Savouring the hot drinks had softened us up and we decided the constant rain and showers were getting a little too much so we would take a more direct route back, although since we were at the southernmost part of the route, we wouldn’t be shaving much off. The route headed north west and I remember from the maps a couple of roads forked off to the north east, in the direction of home. We double checked the maps. Buckden or Kettlewell were the promising shortcuts, but since Kettlewell was shorter we opted for that. I’m not sure how many of the others knew just what was up the road from there though…
The ride through Wharfdale was superb; Kilnsey Cragg, its overhanging rock bearing down on the valley like a fossilised tidal wave, made a far more magnificent sight than man’s Coldstones Cut.
I took us on a wrong turn out of Kettlewell, it didn’t feel right and some local farmers confirmed my suspicions and set us back on the right route.

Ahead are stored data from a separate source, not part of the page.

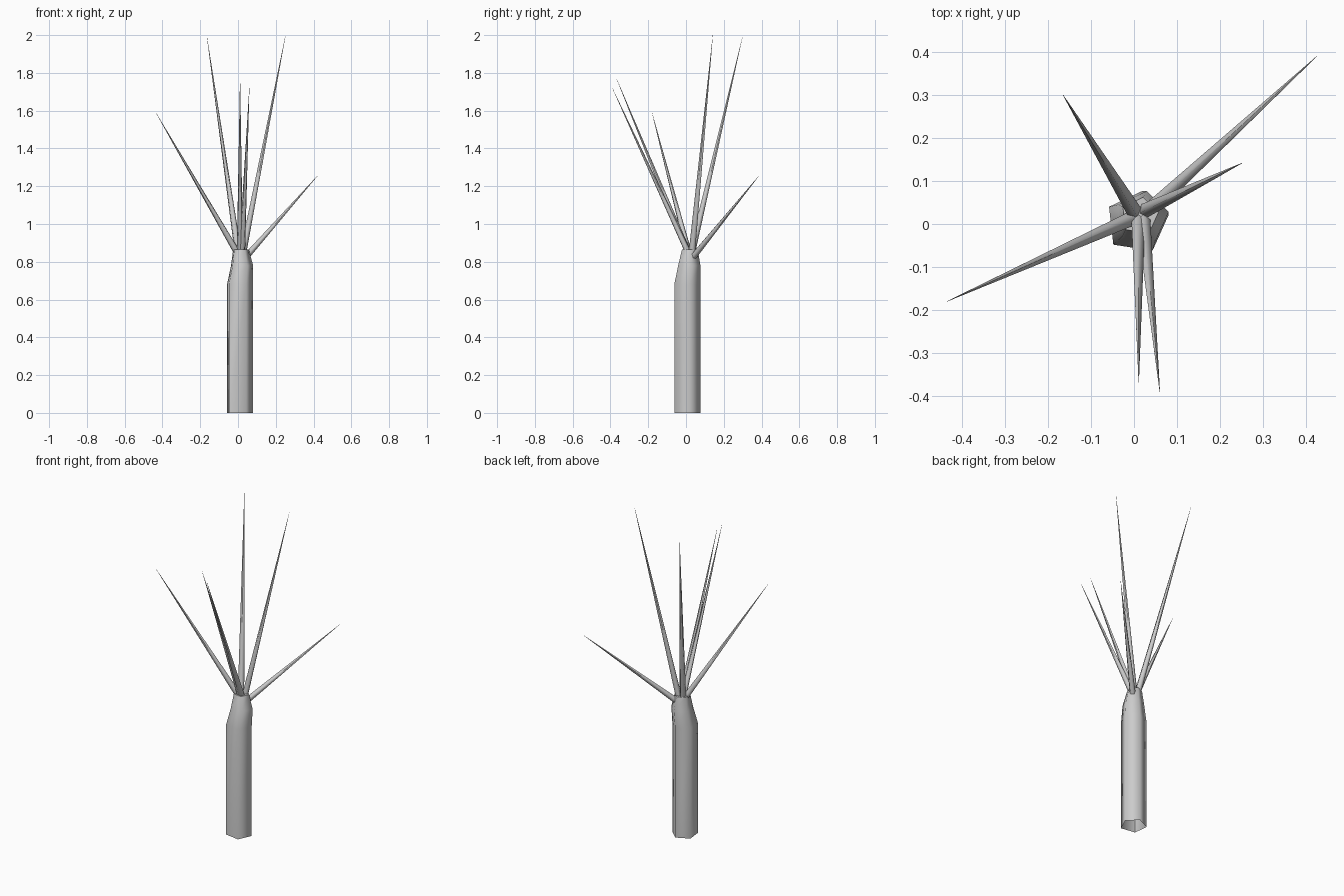
import bpy, bmesh
from mathutils import Vector

if "Cube" in bpy.data.objects:
    bpy.data.objects.remove(bpy.data.objects["Cube"])


def make_object(name, rings, cap_end=False):
    """Skin a stack of matching rings into one smooth-shaded tube."""
    bm = bmesh.new()
    loops = [[bm.verts.new(p) for p in ring] for ring in rings]
    n = len(loops[0])
    for a, b in zip(loops, loops[1:]):
        for i in range(n):
            j = (i + 1) % n
            bm.faces.new((a[i], a[j], b[j], b[i]))
    if cap_end:
        bm.faces.new(loops[-1])
    mesh = bpy.data.meshes.new(name)
    bm.to_mesh(mesh)
    bm.free()
    obj = bpy.data.objects.new(name, mesh)
    bpy.context.collection.objects.link(obj)
    return obj


def smooth(obj, angle):
    bpy.ops.object.select_all(action='DESELECT')
    obj.select_set(True)
    bpy.context.view_layer.objects.active = obj
    bpy.ops.object.shade_smooth_by_angle(angle=angle)


# Trunk: five-sided, open underneath, narrowing at the top
section = [(0.07, 0.013), (0.01, 0.07), (-0.068, 0.033), (-0.058, -0.055), (0.033, -0.069)]
# z, centre x, centre y, scale
levels = [(0, 0.01, 0.007, 1), (0.68, 0.01, 0.007, 1),
          (0.78, 0.021, 0.017, 0.85), (0.865, 0.015, 0.02, 0.6)]
trunk = make_object("trunk", [[(cx + x * s, cy + y * s, z) for x, y in section]
                              for z, cx, cy, s in levels], cap_end=True)
smooth(trunk, 1.3)

# Bare branches: base point, tip point, base radius
branches = [
    ((0.000, 0.015, 0.84), (-0.435, -0.18, 1.59), 0.018),
    ((0.000, 0.030, 0.85), (-0.165, 0.30, 1.995), 0.019),
    ((0.027, 0.032, 0.85), (0.252, 0.142, 2.00), 0.018),
    ((0.010, 0.010, 0.85), (0.011, -0.368, 1.77), 0.017),
    ((0.022, 0.010, 0.85), (0.060, -0.39, 1.72), 0.017),
    ((0.040, 0.036, 0.825), (0.425, 0.39, 1.26), 0.018),
]
for k, (base, tip, radius) in enumerate(branches):
    base, tip = Vector(base), Vector(tip)
    axis = tip - base
    bpy.ops.mesh.primitive_cone_add(vertices=5, radius1=radius, radius2=0.0005,
                                    depth=axis.length, end_fill_type='NGON',
                                    location=(base + tip) / 2,
                                    rotation=axis.to_track_quat('Z', 'Y').to_euler())
    branch = bpy.context.object
    branch.name = f"branch_{k + 1}"
    smooth(branch, 1.35)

The others checked with more locals back in Ketttlewell. They warned us the road was steep. I knew that – I had checked the book. Out of the village the road kicked up sharply with a 10% plus gradient then eased off for an easy roll alongside wild Park Gill Beck. Ahead, the viciously steep tarmac scars of Park Rash loomed closer.
The road bent right and tore up the hillside at a ridiculous angle. Sharp left and right bends followed and the climb continued at around 18%. George was walking, my legs were grinding over the 39:23 gear, the best I had, and my arms shrieked for rest. Respite did come, but not for long. The road kicked up again to 20%. I joined the others at the top, by a cattle grid, and took in the views. It was a hard and beautiful climb, averaging over 10% for 2km, definitely the best of the day. The ride over the top of the moors was equally spectacular – a good open road with a fast tailwind and the curlews and lapwings calling overhead, you can’t ask for more from a post climb recovery.
And that was the climbing done. We rode back to the Dales Bike Centre for coffee and cake.
‘twus epic. 132km, 2160m http://www.strava.com/activities/139544501